Simulated improvisation in peace and war

The Jazz Ambassadors, a U.S. Army Band
The Jazz Ambassadors, a U.S. Army Band
Jeff Adams, U.S. Army, via Wikimedia Commons

Humans learn by doing, so why shouldn't machines? A project funded by DARPA, the military's future technology wing, wants a program that can adapt to human musicians as they perform, and join in with the right notes—literally. Called MUSICA, for "Musical Improvising Collaborative Agent", the goal is a device that can create and play a jazz solo in time with humans.
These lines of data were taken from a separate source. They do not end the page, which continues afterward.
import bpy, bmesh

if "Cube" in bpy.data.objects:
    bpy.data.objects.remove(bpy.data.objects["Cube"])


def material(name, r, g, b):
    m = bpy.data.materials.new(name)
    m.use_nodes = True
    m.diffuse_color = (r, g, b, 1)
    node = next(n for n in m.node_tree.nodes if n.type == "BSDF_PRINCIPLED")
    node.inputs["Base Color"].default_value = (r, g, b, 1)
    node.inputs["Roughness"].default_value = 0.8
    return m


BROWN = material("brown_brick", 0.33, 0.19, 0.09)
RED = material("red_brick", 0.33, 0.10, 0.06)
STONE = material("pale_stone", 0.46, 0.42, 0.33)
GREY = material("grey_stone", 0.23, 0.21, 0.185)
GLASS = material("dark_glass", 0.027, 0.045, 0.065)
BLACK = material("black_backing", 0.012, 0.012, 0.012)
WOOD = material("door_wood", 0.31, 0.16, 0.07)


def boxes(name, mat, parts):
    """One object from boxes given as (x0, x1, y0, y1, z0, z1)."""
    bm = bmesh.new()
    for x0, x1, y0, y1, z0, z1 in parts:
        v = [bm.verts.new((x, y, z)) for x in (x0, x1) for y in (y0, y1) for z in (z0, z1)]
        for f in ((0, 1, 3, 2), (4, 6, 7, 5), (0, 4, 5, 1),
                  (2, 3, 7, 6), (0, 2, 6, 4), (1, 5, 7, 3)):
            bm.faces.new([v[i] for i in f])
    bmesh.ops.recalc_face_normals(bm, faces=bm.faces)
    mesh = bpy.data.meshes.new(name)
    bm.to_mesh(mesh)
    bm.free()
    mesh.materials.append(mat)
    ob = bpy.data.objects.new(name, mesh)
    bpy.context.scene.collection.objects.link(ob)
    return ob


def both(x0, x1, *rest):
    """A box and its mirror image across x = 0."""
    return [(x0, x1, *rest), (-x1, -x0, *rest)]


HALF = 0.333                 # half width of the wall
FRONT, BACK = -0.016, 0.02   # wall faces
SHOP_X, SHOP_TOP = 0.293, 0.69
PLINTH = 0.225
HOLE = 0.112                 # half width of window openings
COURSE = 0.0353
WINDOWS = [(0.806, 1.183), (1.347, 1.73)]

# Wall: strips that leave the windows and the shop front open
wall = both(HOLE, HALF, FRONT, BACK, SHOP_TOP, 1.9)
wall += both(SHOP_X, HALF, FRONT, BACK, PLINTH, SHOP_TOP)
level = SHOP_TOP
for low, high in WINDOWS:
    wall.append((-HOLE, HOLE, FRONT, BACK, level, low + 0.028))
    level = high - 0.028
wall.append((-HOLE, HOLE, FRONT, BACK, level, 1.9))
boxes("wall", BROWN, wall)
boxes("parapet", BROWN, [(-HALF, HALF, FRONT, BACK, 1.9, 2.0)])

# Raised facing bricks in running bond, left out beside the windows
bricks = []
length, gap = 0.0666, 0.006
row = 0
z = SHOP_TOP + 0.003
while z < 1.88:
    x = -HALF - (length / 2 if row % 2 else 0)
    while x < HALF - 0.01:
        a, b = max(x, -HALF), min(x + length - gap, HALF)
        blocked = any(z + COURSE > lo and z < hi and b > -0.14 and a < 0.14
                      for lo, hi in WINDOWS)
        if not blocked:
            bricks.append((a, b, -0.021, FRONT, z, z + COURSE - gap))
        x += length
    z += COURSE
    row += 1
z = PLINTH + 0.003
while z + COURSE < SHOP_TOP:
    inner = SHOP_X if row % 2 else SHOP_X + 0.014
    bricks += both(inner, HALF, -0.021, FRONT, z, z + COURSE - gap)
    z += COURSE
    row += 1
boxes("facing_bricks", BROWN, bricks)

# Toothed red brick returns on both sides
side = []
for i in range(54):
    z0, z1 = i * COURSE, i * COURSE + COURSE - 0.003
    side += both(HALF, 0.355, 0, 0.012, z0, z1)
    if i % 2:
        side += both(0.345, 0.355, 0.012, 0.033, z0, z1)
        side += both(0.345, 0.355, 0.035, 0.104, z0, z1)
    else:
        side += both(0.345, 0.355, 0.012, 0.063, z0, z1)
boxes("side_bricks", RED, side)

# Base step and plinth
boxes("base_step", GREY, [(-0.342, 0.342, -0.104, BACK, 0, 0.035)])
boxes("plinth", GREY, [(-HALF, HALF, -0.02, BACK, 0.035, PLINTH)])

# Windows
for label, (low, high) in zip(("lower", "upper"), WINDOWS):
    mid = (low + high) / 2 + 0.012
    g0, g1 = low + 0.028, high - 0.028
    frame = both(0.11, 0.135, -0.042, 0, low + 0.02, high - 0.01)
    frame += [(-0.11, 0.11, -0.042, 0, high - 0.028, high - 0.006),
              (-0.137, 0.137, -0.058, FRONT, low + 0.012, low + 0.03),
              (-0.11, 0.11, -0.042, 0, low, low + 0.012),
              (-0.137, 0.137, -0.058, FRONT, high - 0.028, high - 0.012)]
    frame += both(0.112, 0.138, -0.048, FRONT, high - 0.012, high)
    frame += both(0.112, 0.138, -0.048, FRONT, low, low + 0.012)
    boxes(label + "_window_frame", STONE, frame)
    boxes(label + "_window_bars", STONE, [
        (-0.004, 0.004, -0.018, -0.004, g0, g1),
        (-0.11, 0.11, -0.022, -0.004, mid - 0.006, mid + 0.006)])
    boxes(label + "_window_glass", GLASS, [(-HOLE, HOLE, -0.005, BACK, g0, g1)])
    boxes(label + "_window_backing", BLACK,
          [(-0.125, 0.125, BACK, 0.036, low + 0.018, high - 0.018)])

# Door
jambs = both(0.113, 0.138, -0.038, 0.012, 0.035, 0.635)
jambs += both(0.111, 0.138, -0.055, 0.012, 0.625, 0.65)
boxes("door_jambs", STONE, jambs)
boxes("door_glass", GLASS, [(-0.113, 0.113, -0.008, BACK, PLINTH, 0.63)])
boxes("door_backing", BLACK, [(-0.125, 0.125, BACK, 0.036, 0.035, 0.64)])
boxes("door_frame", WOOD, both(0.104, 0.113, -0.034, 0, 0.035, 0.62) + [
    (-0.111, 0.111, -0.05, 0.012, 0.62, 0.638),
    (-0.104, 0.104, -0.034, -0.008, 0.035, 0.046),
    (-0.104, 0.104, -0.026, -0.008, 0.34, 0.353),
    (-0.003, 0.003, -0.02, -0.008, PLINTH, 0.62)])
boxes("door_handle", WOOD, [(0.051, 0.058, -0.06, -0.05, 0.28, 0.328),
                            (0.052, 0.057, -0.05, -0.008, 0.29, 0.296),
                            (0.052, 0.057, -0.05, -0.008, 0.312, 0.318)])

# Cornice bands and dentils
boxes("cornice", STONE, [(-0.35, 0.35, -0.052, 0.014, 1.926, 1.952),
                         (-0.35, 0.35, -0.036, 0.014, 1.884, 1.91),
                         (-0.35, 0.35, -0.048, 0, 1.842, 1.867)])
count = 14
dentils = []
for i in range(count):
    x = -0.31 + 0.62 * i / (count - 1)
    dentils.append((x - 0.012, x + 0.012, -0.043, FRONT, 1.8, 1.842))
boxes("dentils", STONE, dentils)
To understand jazz—an infamously improvisational and unpredictable style of music—the program will lean on a database of jazz solos that the researchers behind the project are compiling. Once the machine has absorbed jazz, it will then create responses, based on what it knows. It's music as language, with the computer taking the role of a toddler learning to string phrases together. Ben Grosser, an Assistant Professor at the School of Art and Design at the University of Illinois at Urbana-Champaign who's working on the project, told LiveScience:

Our goal is to by next summer present a 'call and answer' system to DARPA, where I can play a line of music, and the system will analyze that line and give an answer as close to real time as possible...Let's face it—trying to develop a system that can play jazz is a crazy idea. It's not going to be Miles Davis. I think if we can make this thing play like a high schooler, we'll really have done our job.

So why is the military interested in musical machines? It's (probably) not because DARPA's looking to upgrade the U.S. Army's Jazz Ambassadors into cyborgs. Instead, creating a machine that can learn appropriate, instant responses to human actions around it is likely to be useful on the robot-infested battlefields of tomorrow. In order for humans and machines to collaborate well, the machines will need to pick up what the humans are putting down.